Remember, you only have one chance to make a great first impression! Meredith Woods, Staffing Manager of CFS Bethesda, agrees that it’s important to introduce yourself with confidence. Whether you are meeting the CEO or the receptionist, greet everyone with a smile and respect. Also, your colleagues will take note of the effort you put into meeting them, so be sure to put yourself out there.
Don’t forget to ask questions
Landing your first professional job out of college is a big deal. Although you may feel you know everything, navigating the real world isn’t as easy as navigating a college campus. Patrick Senn, Managing Director of CFS Minneapolis, says “often times we feel like asking for help or not immediately knowing the right answer to something can show weakness, but it is critical to ask for help.” You’re not supposed to know everything right away, and asking questions shows your eagerness to learn.

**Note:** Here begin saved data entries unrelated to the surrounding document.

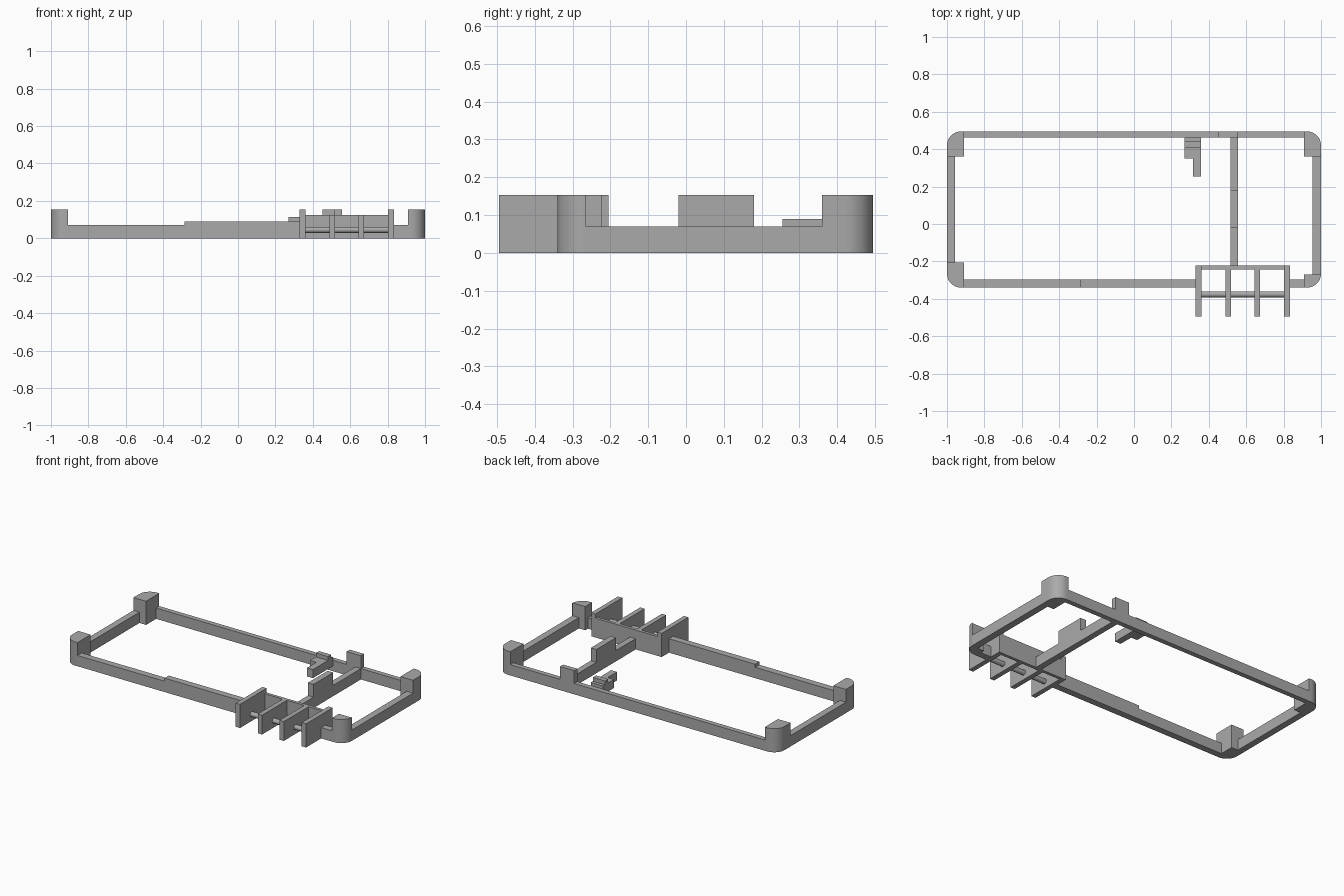
import bpy, bmesh, math

cube = bpy.data.objects.get("Cube")
if cube:
    bpy.data.objects.remove(cube, do_unlink=True)

grey = bpy.data.materials.new("plain grey")
grey.use_nodes = True
COLOUR = (0.4, 0.4, 0.4, 1)
grey.diffuse_color = COLOUR
grey.node_tree.nodes["Principled BSDF"].inputs["Base Color"].default_value = COLOUR


def prism(name, outline, z0, z1, smooth=False):
    """Extrude a flat outline from z0 up to z1."""
    bm = bmesh.new()
    face = bm.faces.new([bm.verts.new((x, y, z0)) for x, y in outline])
    top = bmesh.ops.extrude_face_region(bm, geom=[face])["geom"]
    for v in top:
        if isinstance(v, bmesh.types.BMVert):
            v.co.z = z1
    bmesh.ops.recalc_face_normals(bm, faces=bm.faces[:])
    mesh = bpy.data.meshes.new(name)
    bm.to_mesh(mesh)
    bm.free()
    mesh.materials.append(grey)
    obj = bpy.data.objects.new(name, mesh)
    bpy.context.collection.objects.link(obj)
    if smooth:
        shade(obj)
    return obj


def shade(obj):
    bpy.ops.object.select_all(action="DESELECT")
    obj.select_set(True)
    bpy.context.view_layer.objects.active = obj
    bpy.ops.object.shade_smooth_by_angle(angle=math.radians(30))


def box(name, x0, x1, y0, y1, z0, z1):
    return prism(name, [(x0, y0), (x1, y0), (x1, y1), (x0, y1)], z0, z1)


LOW, MID, HIGH = 0.07, 0.09, 0.153
BACK, FRONT = 0.495, -0.34
POST_X, RADIUS = 0.91, 0.075


def post(name, sx, y_out, y_in):
    """Solid corner post with its outer vertical edge rounded."""
    sy = 1 if y_out > y_in else -1
    cx, cy = 1 - RADIUS, y_out - sy * RADIUS
    outline = [(sx * POST_X, y_in), (sx, y_in)]
    for i in range(13):
        a = math.pi / 2 * i / 12
        outline.append((sx * (cx + RADIUS * math.cos(a)), cy + sy * RADIUS * math.sin(a)))
    outline.append((sx * POST_X, y_out))
    prism(name, outline, 0, HIGH, smooth=True)


# corner posts
post("back_left_post", 1, BACK, 0.36)
post("back_right_post", -1, BACK, 0.36)
post("front_left_post", 1, FRONT, -0.27)
post("front_right_post", -1, FRONT, -0.205)

# perimeter walls
box("back_wall", -POST_X, POST_X, 0.463, BACK, 0, LOW)
box("right_wall", -1, -0.957, -0.205, 0.36, 0, LOW)
box("left_wall", 0.955, 1, -0.27, 0.36, 0, LOW)
box("front_wall_low", -POST_X, -0.287, FRONT, -0.297, 0, LOW)
box("front_wall_raised", -0.287, 0.33, FRONT, -0.297, 0, MID)
box("front_wall_end", 0.832, POST_X, FRONT, -0.297, 0, LOW)
box("back_tab", 0.453, 0.555, 0.463, BACK, LOW, HIGH)

# cross divider with its taller middle
box("divider", 0.515, 0.555, -0.222, 0.463, 0, LOW)
box("divider_tab", 0.515, 0.555, -0.02, 0.18, LOW, HIGH)

# fin rack on the front
for i, (x, height) in enumerate([(0.33, HIGH), (0.488, 0.125), (0.643, 0.125), (0.802, HIGH)]):
    box(f"rack_fin_{i + 1}", x, x + 0.031, -0.495, -0.222, 0, height)
box("rack_back_plate", 0.361, 0.802, -0.242, -0.222, 0, 0.125)

# rod through the fins
bpy.ops.mesh.primitive_cylinder_add(vertices=32, radius=0.016, depth=0.46,
                                    location=(0.58, -0.376, 0.045),
                                    rotation=(0, math.pi / 2, 0))
rod = bpy.context.object
rod.name = "rack_rod"
rod.data.materials.append(grey)
shade(rod)

# stepped bracket on the back wall
prism("bracket", [(0.27, 0.463), (0.27, 0.35), (0.315, 0.35), (0.315, 0.255),
                  (0.357, 0.255), (0.357, 0.463)], 0.035, MID)
box("bracket_ridge", 0.27, 0.357, 0.41, 0.442, MID, 0.115)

You were chosen out of numerous applicants to do this job because someone believed in you. Now you have to take a chance on yourself and step outside of your comfort zone. Step up and tackle that new project. Volunteer to lead a new marketing strategy. Whatever it is, even if it scares you, look at it as a chance to grow and accelerate your career.
The first 90 days at a new job generally serve as an evaluation period. When working on your first big project or submitting that first proposal, you are likely to receive some feedback. John Jameson, Executive Recruiter of CFS Chicago, advises that you “view all constructive feedback as criticism, then learn to recognize the true value of it.”

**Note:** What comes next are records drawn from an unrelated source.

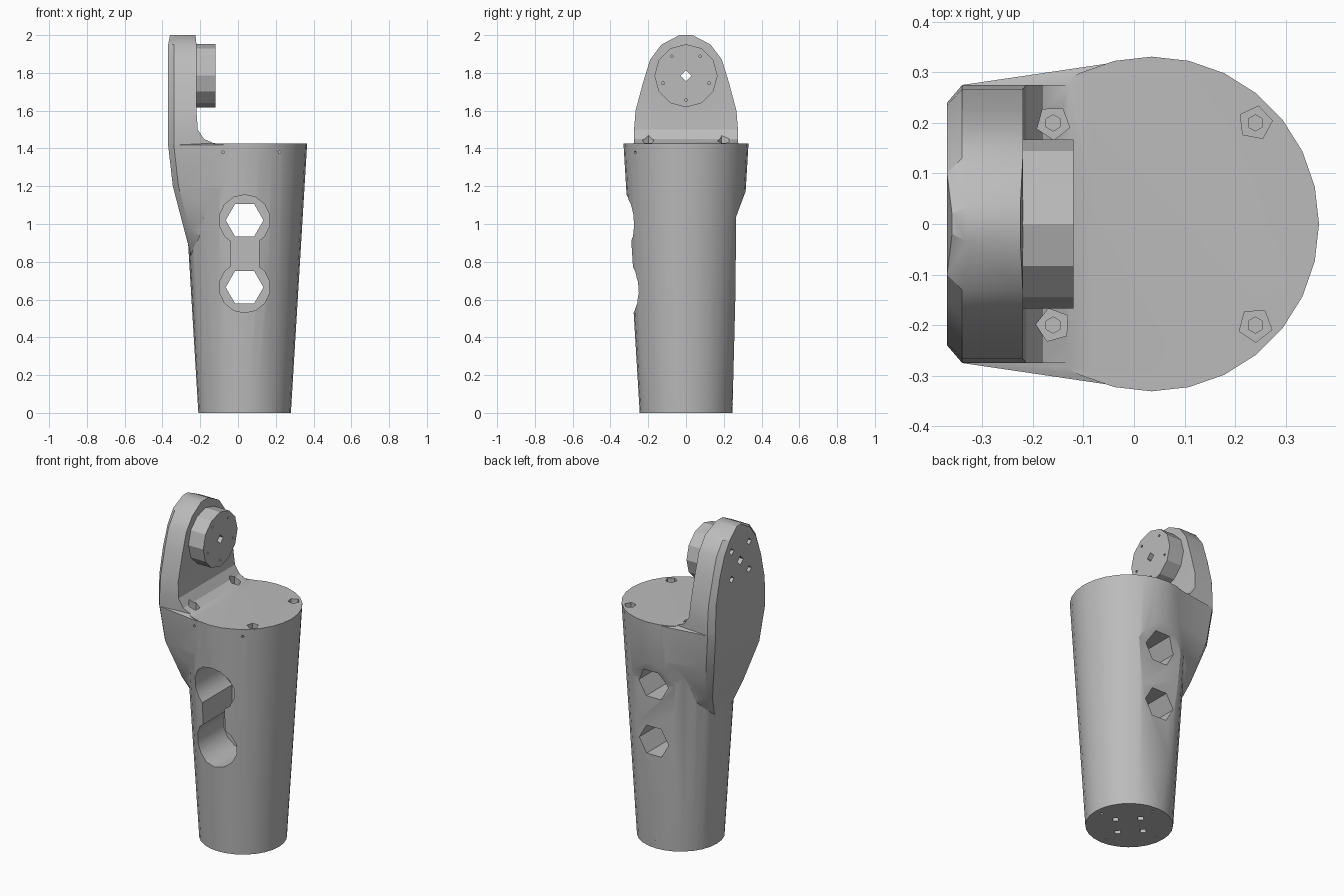
import bpy, bmesh, math
from mathutils import Vector, Matrix

cube = bpy.data.objects.get("Cube")
if cube:
    bpy.data.objects.remove(cube, do_unlink=True)

grey = bpy.data.materials.new("plain_grey")
grey.use_nodes = True
grey.diffuse_color = (0.5, 0.5, 0.5, 1)
grey.node_tree.nodes["Principled BSDF"].inputs["Base Color"].default_value = (0.5, 0.5, 0.5, 1)


def finish(name, bm):
    bmesh.ops.recalc_face_normals(bm, faces=bm.faces)
    mesh = bpy.data.meshes.new(name)
    bm.to_mesh(mesh)
    bm.free()
    mesh.materials.append(grey)
    obj = bpy.data.objects.new(name, mesh)
    bpy.context.collection.objects.link(obj)
    return obj


def rod(name, start, end, r1, sides, r2=None, turn=0.0):
    """Cylinder or cone between two points."""
    a, b = Vector(start), Vector(end)
    axis = b - a
    bm = bmesh.new()
    place = (Matrix.Translation((a + b) / 2) @ axis.to_track_quat("Z", "Y").to_matrix().to_4x4()
             @ Matrix.Rotation(turn, 4, "Z"))
    bmesh.ops.create_cone(bm, cap_ends=True, segments=sides, radius1=r1,
                          radius2=r1 if r2 is None else r2, depth=axis.length, matrix=place)
    return finish(name, bm)


def loft(name, rings):
    """Closed skin through rings that have equal point counts."""
    bm = bmesh.new()
    loops = [[bm.verts.new(p) for p in ring] for ring in rings]
    n = len(loops[0])
    for low, high in zip(loops, loops[1:]):
        for i in range(n):
            j = (i + 1) % n
            bm.faces.new((low[i], low[j], high[j], high[i]))
    bm.faces.new(loops[0])
    bm.faces.new(loops[-1])
    bmesh.ops.triangulate(bm, faces=bm.faces)
    return finish(name, bm)


def combine(target, tool, operation="DIFFERENCE"):
    tool.hide_render = True
    mod = target.modifiers.new("combine", "BOOLEAN")
    mod.operation = operation
    mod.solver = "EXACT"
    mod.object = tool
    with bpy.context.temp_override(object=target, active_object=target):
        bpy.ops.object.modifier_apply(modifier=mod.name)
    bpy.data.objects.remove(tool, do_unlink=True)


# Tapered round body
CX = 0.035
body = rod("tapered_body", (CX, 0, 0), (CX, 0, 1.425), 0.245, 28, 0.331)

# Side bracket: height, outer x, chamfer half width, half width, inner x, inner half width
sections = [
    (0.80, -0.24, 0.06, 0.09, 0.0, 0.2),
    (0.97, -0.285, 0.15, 0.18, 0.0, 0.26),
    (1.2, -0.345, 0.22, 0.255, 0.02, 0.312),
    (1.418, -0.37, 0.24, 0.275, 0.02, 0.328),
    (1.428, -0.37, 0.24, 0.275, -0.13, 0.275),
    (1.45, -0.37, 0.24, 0.275, -0.18, 0.275),
    (1.5, -0.37, 0.24, 0.275, -0.213, 0.275),
    (1.6, -0.37, 0.235, 0.267, -0.22, 0.267),
    (1.75, -0.37, 0.2, 0.227, -0.22, 0.227),
    (1.87, -0.37, 0.155, 0.19, -0.22, 0.19),
    (1.95, -0.37, 0.1, 0.13, -0.22, 0.13),
    (2.0, -0.36, 0.02, 0.035, -0.225, 0.035),
]
rings = [[(xi, -wi, z), (xo + 0.03, -w, z), (xo, -c, z), (xo, c, z), (xo + 0.03, w, z), (xi, wi, z)]
         for z, xo, c, w, xi, wi in sections]
combine(body, loft("bracket", rings), "UNION")

# Pivot boss on the inner face of the bracket
PZ = 1.785
combine(body, rod("pivot_boss", (-0.26, 0, PZ), (-0.12, 0, PZ), 0.167, 12), "UNION")

# Flat pad along the back
pad = [(0.247, 0.05), (0.261, 0.6), (0.266, 1.04), (0.322, 1.19), (0.45, 1.19), (0.45, 0.05)]
combine(body, loft("pad_cutter", [[(x, y, z) for y, z in pad] for x in (-0.45, 0.45)]))

# Joined front recesses with hexagonal through holes
for z in (0.665, 1.02):
    combine(body, rod("recess_cutter", (CX, -0.5, z), (CX, 0.0, z), 0.135, 14))
slot = [(-0.04, 0.7), (0.11, 0.7), (0.11, 0.98), (-0.04, 0.98)]
combine(body, loft("slot_cutter", [[(x, y, z) for x, z in slot] for y in (-0.5, -0.001)]))
for z in (0.665, 1.02):
    combine(body, rod("through_cutter", (CX, -0.55, z), (CX, 0.5, z), 0.1, 6, turn=math.pi / 2))

# Screw pockets on the top face
for x in (-0.16, 0.24):
    for y in (-0.2, 0.2):
        combine(body, rod("pocket_cutter", (x, y, 1.38), (x, y, 1.5), 0.034, 5, turn=x + y))
        combine(body, rod("screw_cutter", (x, y, 1.25), (x, y, 1.5), 0.016, 6))

# Pivot bore and screw holes on both faces of the bracket
combine(body, rod("bore_cutter", (-0.5, 0, PZ), (0, 0, PZ), 0.028, 4))
for k in range(5):
    a = math.radians(-90 + k * 72)
    y, z = 0.128 * math.cos(a), PZ + 0.128 * math.sin(a)
    combine(body, rod("boss_screw_cutter", (-0.18, y, z), (0, y, z), 0.008, 5))
for k in range(4):
    a = math.radians(45 + k * 90)
    y, z = 0.12 * math.cos(a), PZ + 0.12 * math.sin(a)
    combine(body, rod("outer_screw_cutter", (-0.5, y, z), (-0.31, y, z), 0.022, 4))

# Bottom screw holes
for k in range(4):
    a = math.radians(k * 90)
    for reach, size in ((0.1, 0.022), (0.2, 0.009)):
        x, y = CX + reach * math.cos(a), reach * math.sin(a)
        combine(body, rod("foot_cutter", (x, y, -0.1), (x, y, 0.08), size, 4))

# Small pin holes below the front rim
for x in (-0.08, 0.22):
    combine(body, rod("pin_cutter", (x, -0.5, 1.38), (x, -0.24, 1.38), 0.008, 5))

# Smooth the round walls and keep the rims crisp
bpy.ops.object.select_all(action="DESELECT")
body.select_set(True)
bpy.context.view_layer.objects.active = body
bpy.ops.object.shade_smooth_by_angle(angle=math.radians(28))
body.name = "limb_segment"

When a manager advises you of a mistake you’ve made, it’s easy to be taken aback or even offended, but you need to remember that mistakes happen. The key is to utilize the valuable feedback and use it to grow. Your manager’s knowledge and experience is an amazing resource.

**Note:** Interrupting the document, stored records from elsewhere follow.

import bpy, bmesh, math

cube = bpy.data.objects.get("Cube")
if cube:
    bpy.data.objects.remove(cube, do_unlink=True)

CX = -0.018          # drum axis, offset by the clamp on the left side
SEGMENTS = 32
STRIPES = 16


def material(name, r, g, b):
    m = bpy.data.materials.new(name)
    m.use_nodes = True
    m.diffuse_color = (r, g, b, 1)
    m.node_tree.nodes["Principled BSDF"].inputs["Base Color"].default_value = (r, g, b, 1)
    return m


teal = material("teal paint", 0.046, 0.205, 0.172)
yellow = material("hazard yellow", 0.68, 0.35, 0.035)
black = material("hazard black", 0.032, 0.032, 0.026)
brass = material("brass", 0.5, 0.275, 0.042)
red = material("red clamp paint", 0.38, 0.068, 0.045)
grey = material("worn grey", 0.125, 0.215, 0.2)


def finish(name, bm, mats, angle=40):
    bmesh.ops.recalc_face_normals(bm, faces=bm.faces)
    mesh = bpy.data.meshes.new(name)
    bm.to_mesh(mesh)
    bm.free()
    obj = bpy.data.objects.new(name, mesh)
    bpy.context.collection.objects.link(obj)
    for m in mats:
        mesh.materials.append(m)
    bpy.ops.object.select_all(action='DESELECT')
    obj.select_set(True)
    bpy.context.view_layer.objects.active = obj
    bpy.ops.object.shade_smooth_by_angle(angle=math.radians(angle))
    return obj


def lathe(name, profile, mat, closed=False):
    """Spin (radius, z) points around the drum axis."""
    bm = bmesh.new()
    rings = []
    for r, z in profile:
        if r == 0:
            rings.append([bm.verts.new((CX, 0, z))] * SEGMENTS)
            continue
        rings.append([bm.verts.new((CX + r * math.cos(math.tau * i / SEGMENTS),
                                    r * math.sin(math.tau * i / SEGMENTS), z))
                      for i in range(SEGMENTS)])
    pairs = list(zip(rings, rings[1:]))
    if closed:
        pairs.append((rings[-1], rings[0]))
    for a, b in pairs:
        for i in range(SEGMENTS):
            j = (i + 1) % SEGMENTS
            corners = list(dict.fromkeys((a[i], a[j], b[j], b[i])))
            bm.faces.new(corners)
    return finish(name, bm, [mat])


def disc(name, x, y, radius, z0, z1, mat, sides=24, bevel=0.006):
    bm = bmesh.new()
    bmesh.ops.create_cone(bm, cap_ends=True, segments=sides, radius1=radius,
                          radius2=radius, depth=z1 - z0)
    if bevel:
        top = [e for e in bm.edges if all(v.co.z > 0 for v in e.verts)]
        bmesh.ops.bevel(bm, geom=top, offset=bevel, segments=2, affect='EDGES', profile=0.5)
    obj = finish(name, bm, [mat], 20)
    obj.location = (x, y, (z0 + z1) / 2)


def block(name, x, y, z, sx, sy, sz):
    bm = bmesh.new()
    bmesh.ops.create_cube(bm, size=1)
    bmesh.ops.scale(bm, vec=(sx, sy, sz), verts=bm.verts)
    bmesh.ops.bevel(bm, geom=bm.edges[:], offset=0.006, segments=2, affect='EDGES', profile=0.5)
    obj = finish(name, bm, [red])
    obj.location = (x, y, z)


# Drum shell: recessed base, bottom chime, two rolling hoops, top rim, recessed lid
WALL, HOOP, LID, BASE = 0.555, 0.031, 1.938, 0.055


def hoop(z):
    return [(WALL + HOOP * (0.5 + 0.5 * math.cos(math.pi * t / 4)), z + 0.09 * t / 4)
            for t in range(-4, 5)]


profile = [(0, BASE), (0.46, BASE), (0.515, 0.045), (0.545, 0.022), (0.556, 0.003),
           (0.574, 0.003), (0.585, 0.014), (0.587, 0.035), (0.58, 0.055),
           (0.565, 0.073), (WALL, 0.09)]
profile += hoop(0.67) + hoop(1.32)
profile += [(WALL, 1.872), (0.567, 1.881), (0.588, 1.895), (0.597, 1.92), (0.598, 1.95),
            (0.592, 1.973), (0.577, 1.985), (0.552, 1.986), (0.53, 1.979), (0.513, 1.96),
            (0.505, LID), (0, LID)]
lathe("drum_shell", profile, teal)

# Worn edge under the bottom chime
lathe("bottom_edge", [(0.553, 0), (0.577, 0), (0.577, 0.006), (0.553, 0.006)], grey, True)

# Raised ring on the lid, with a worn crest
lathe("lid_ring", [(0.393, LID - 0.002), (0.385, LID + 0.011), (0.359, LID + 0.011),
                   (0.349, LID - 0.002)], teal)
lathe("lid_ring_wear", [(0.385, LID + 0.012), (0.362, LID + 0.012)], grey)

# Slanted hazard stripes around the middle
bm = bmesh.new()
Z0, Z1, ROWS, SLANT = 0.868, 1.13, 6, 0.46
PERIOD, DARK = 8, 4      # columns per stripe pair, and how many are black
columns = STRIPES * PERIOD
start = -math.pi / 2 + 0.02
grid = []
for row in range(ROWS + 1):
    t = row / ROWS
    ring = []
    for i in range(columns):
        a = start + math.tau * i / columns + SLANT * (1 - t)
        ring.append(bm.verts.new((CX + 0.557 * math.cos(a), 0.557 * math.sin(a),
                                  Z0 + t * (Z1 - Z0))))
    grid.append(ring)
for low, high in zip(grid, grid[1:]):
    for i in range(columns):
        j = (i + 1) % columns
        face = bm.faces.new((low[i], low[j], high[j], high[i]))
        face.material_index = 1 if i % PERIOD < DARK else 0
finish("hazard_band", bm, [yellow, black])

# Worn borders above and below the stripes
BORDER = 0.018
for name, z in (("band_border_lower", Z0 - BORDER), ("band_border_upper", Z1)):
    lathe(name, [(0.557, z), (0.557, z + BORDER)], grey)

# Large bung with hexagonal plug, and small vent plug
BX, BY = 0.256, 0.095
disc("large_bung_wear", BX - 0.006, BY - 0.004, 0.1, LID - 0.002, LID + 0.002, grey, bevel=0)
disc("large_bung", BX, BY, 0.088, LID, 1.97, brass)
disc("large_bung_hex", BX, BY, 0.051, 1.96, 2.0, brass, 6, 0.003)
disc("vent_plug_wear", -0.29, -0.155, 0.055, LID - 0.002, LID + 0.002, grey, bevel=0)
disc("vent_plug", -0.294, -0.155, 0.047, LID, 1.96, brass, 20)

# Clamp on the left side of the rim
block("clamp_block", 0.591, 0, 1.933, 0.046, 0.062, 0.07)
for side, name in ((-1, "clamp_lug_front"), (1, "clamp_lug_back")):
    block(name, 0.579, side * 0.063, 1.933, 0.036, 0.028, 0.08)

Never burn bridges
Through the course of your career, you’ll meet a lot of people at the office, work functions, networking events, and more. These connections will prove useful when you want to transition out of your current role. “It is very rare now for someone to start their career and then retire from the same organization. With this being said, your reputation/personal brand is very important and you don’t want that tarnished by burning bridges with your current employer,” explains Senn.
Say “Thank You”
Senn also adds that there is a lot that goes into training/developing/mentoring a new employee, and sometimes you need to take a step back to realize that you should be saying “thank you”. Your manager is giving up their time to make an investment in you and your future, and saying “thank you” is the easiest way to show your gratitude.
Prepare your own lunch
It’s easy to think that you’ll be able to eat out more often when you start your career. Think again. Being that this is your first “real” job, you should still maintain a budget. This isn’t to say that you should skip the lunch outings with coworkers, but instead just do them sparingly. Your health, your waistline, and your wallet will thank you.
What were some of the lessons you learned when you started your career? We want to hear them! Leave us your story in the comments below.
Looking for a job? Contact a CFS recruiter today and we’ll help you with your search! Find the closes CFS location to you here.
Labels: Career Development